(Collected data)

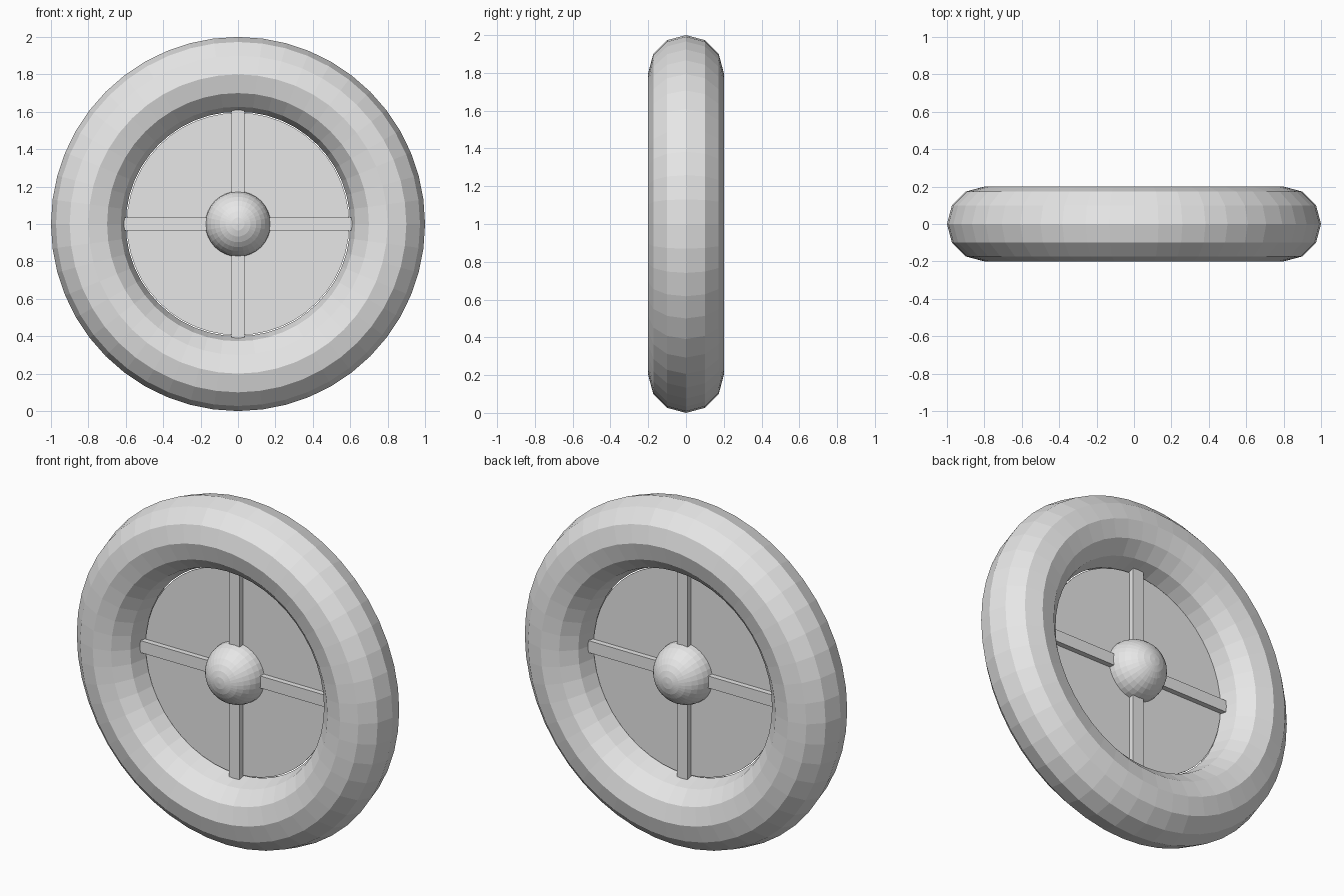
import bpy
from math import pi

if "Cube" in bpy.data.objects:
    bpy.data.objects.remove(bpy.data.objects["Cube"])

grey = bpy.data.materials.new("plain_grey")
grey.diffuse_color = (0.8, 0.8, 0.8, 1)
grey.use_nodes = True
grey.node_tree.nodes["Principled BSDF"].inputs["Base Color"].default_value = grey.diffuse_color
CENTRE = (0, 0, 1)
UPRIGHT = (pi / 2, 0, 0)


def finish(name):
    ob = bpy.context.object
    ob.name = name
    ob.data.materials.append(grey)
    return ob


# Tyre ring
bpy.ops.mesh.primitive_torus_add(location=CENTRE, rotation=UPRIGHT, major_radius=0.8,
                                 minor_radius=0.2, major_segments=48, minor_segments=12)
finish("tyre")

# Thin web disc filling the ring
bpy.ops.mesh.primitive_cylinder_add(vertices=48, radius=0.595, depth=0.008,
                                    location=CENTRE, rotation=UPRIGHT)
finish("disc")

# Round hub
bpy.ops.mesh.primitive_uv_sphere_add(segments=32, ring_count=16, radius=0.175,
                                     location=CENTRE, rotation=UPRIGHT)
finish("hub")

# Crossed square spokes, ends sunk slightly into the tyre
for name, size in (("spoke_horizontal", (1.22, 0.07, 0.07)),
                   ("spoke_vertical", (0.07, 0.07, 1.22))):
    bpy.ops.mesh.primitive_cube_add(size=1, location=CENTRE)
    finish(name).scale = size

--

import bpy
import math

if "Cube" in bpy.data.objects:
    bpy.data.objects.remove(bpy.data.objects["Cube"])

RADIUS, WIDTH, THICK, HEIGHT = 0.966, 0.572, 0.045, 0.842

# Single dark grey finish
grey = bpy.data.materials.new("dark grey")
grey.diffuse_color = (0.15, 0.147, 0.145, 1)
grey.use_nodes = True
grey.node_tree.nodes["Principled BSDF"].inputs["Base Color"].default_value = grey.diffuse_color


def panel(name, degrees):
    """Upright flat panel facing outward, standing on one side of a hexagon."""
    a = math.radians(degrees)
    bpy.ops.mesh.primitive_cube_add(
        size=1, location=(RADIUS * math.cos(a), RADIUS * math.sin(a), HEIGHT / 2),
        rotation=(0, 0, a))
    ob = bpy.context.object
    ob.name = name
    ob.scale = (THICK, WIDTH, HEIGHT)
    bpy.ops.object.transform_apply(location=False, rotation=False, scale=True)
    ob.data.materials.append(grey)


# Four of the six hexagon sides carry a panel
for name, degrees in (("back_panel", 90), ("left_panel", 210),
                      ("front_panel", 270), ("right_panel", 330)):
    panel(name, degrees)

==

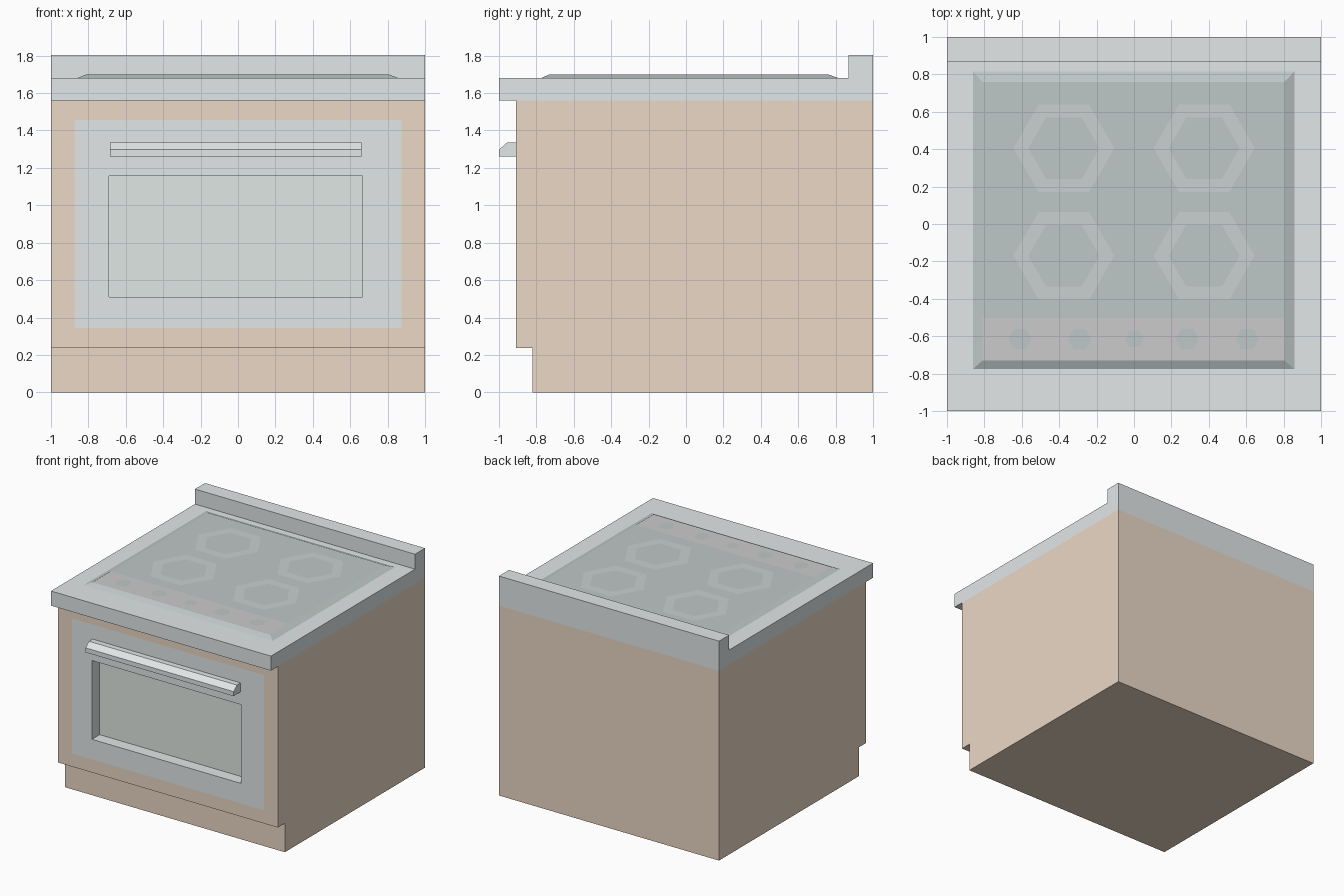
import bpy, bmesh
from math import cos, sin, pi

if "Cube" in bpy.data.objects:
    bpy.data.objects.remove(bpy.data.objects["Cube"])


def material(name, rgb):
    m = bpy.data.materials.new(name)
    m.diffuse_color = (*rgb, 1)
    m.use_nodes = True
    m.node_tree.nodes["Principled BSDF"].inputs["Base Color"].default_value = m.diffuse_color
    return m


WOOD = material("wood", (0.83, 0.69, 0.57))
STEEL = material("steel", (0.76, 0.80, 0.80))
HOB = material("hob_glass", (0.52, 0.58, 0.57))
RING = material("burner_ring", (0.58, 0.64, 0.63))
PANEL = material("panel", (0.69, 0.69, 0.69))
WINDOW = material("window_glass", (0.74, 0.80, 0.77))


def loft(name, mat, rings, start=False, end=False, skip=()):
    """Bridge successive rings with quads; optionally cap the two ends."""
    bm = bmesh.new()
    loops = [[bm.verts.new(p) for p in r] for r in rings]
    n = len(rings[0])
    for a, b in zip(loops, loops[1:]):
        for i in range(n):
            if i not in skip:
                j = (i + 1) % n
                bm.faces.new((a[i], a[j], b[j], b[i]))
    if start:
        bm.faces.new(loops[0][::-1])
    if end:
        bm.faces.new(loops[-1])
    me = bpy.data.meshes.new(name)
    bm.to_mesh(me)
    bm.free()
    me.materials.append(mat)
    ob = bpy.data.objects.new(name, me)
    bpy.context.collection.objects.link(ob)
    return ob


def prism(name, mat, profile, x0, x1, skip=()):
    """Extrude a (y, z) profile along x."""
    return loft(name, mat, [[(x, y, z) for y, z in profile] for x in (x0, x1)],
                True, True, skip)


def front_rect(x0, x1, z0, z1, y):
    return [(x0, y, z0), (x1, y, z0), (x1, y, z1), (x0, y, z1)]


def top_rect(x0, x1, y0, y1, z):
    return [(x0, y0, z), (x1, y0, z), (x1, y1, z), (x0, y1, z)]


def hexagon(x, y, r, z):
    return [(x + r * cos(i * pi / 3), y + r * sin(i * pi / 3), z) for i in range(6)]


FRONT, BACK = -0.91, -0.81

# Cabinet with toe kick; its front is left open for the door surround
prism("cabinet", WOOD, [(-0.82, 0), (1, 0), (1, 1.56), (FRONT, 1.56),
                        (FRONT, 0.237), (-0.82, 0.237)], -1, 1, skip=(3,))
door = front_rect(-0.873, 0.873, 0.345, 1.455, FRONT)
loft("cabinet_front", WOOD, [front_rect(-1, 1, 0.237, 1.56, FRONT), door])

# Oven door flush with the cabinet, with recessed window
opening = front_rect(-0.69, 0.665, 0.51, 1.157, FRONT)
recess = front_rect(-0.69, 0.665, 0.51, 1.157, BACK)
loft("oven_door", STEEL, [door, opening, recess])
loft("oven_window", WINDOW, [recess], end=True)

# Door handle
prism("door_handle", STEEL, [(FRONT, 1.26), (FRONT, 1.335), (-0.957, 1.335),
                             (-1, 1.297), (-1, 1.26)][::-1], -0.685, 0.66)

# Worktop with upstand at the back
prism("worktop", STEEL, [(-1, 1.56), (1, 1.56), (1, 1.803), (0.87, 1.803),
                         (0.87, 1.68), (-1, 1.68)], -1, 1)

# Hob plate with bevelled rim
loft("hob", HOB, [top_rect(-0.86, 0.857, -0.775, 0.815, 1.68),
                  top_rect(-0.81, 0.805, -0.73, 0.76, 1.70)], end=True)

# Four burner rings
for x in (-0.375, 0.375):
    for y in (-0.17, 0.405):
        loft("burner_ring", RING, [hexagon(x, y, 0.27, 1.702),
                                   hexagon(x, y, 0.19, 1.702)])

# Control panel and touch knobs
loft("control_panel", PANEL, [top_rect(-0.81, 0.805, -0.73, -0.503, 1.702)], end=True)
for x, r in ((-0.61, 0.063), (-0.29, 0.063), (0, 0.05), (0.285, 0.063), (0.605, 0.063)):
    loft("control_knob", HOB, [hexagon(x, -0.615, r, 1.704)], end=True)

WORK ITEM: Reply with the number of lines above in which the word "THICK" appears, and with nothing else.

RESPONSE FOR THIS EXERCISE: 2